There are a number of skills that are developed in a young learner class. The main 4 are: reading, writing, speaking and listening. However, other skills include: Motor skills (from holding crayons (fine motor skills) to more complex craft and physical activities (gross motor skills)); Cognitive skills (solving problems, answering questions, applying learning to tasks & bookwork); interactive & social skills (sharing, working in teams, working with a partner or the teacher); discipline / classroom protocol – responding to teachers commands, incidental language
Of the 4 main skill areas these can be broken down into 2 main areas: Receptive Skills (reading and listening) and Productive Skills (writing and speaking).
Developing Receptive Skills
There a number of reasons to develop receptive skills these include:
Receptive skills integrate with productive skills e.g. listening and reading the correct form help in memorization, listening helps with pronunciation etc.
The following activities (all found in young learner classes)apply to both reading and listening (receptive skills):
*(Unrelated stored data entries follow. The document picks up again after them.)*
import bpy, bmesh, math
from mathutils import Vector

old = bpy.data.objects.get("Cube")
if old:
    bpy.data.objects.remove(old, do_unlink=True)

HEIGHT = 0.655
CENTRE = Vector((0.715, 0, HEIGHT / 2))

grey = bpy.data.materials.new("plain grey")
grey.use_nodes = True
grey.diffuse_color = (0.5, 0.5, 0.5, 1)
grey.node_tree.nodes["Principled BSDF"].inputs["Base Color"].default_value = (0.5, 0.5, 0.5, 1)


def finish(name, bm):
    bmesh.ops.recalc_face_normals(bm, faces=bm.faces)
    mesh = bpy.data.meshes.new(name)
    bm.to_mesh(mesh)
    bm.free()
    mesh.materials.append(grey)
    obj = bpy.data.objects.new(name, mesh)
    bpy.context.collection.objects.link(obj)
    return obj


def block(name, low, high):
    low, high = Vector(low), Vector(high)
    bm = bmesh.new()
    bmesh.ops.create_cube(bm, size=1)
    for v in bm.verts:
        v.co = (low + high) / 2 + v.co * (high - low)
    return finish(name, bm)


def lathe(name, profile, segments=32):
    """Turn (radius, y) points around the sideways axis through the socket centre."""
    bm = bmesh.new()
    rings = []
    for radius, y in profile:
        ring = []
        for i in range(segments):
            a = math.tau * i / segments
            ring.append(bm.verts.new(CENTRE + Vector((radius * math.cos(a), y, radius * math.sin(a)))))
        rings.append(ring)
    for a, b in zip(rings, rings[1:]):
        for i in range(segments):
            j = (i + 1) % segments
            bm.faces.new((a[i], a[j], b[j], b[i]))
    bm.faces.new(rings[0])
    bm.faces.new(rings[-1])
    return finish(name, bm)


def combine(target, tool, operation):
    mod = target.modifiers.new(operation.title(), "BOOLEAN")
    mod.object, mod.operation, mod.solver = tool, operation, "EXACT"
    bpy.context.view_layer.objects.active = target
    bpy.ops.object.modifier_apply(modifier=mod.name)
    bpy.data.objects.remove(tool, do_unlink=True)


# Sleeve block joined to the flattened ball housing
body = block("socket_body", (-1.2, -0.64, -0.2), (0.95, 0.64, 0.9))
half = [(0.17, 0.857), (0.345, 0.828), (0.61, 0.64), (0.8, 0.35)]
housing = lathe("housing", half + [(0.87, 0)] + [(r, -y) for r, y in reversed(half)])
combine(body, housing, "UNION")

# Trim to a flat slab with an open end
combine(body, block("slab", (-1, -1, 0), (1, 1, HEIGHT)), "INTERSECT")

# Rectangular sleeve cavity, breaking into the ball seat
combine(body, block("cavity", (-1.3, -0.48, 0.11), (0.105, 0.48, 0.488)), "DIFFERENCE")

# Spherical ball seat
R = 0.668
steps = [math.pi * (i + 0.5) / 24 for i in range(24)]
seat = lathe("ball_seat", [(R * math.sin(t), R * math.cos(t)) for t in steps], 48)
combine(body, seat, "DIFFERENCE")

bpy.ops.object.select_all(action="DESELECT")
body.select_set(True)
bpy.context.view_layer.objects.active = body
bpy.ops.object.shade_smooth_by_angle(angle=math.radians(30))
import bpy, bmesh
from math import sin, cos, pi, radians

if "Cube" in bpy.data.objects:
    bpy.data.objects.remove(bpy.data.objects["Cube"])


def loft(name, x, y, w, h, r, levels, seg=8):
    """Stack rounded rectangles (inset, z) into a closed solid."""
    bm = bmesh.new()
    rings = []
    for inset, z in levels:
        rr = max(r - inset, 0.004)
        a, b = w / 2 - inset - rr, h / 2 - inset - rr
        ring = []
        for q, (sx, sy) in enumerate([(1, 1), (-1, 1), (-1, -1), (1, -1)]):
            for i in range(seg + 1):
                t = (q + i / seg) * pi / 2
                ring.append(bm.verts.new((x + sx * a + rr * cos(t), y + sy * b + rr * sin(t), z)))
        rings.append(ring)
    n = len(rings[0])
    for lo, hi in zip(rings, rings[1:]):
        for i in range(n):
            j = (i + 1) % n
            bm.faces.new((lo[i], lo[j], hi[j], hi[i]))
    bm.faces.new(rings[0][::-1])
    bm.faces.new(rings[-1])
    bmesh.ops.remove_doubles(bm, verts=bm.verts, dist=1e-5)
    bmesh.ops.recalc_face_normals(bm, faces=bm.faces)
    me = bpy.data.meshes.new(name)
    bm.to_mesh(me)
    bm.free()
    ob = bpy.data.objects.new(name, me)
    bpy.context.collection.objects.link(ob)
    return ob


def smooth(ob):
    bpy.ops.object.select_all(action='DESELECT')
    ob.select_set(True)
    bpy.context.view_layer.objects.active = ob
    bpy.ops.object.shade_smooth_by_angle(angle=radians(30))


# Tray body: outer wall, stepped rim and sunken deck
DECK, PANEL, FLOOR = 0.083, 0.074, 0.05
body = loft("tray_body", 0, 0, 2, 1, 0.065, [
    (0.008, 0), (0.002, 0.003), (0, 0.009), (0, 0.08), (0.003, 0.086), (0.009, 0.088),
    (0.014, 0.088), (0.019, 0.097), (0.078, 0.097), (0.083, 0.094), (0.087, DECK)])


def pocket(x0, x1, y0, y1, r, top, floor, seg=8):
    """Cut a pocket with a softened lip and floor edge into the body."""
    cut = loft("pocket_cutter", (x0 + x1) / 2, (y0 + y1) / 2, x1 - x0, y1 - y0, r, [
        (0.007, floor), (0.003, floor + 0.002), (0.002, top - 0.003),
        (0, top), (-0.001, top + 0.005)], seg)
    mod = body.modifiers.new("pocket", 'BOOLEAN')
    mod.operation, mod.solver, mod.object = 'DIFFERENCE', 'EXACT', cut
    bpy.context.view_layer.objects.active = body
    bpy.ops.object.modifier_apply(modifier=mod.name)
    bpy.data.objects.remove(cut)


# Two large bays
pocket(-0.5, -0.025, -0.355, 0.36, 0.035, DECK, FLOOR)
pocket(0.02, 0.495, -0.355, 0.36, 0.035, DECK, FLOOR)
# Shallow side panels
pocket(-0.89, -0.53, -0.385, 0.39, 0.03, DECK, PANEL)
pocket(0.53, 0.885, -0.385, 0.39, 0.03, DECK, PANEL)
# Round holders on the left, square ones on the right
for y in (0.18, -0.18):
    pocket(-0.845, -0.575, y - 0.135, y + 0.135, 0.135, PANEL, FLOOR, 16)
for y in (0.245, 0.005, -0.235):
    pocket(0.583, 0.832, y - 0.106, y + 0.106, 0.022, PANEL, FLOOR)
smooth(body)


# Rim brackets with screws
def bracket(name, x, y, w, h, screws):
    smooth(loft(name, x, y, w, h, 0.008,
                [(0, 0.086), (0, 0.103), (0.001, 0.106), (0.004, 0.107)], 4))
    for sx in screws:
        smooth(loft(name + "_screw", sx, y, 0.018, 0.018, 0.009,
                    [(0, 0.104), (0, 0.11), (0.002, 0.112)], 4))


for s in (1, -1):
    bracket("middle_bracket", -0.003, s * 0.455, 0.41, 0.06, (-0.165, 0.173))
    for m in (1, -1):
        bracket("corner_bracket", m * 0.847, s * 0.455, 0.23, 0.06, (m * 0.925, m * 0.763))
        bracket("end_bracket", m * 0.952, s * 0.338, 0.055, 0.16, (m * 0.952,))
These can all be practiced in a variety of ways including:
Setting up Activities
Even when listening in your native language we do not take in or remember everything that we have heard unless specifically asked to. When setting up a listening task in a young learner class (as with any class) it is important to:
Being able to complete the task correctly does not necessarily mean learners have understood the language.
To show understanding learners should:
Below are some examples of effective activities and ways to adapt exercises in the standard texts:
* Listening – predicting / guessing on answers before listening, stop / starting / reducing volume during dialogues to allow learners to fill in the gaps either from memory, by reading or using their knowledge of the language.
* Reading – initial letter stations, find the word on the page, counting words / letters e.g. “How many ‘the’ on page **?” missing letters or vowels / missing words, building up words one letter at a time in random order.
Receptive skills need to be built up over the duration of a course. It is important they are done a little and often, reviewing and building the complexity gradually week by week.
In order to help learners and encourage learner autonomy, away from class they can:
How do you develop these skills in your classes?
Sophia McMillan Feb 2019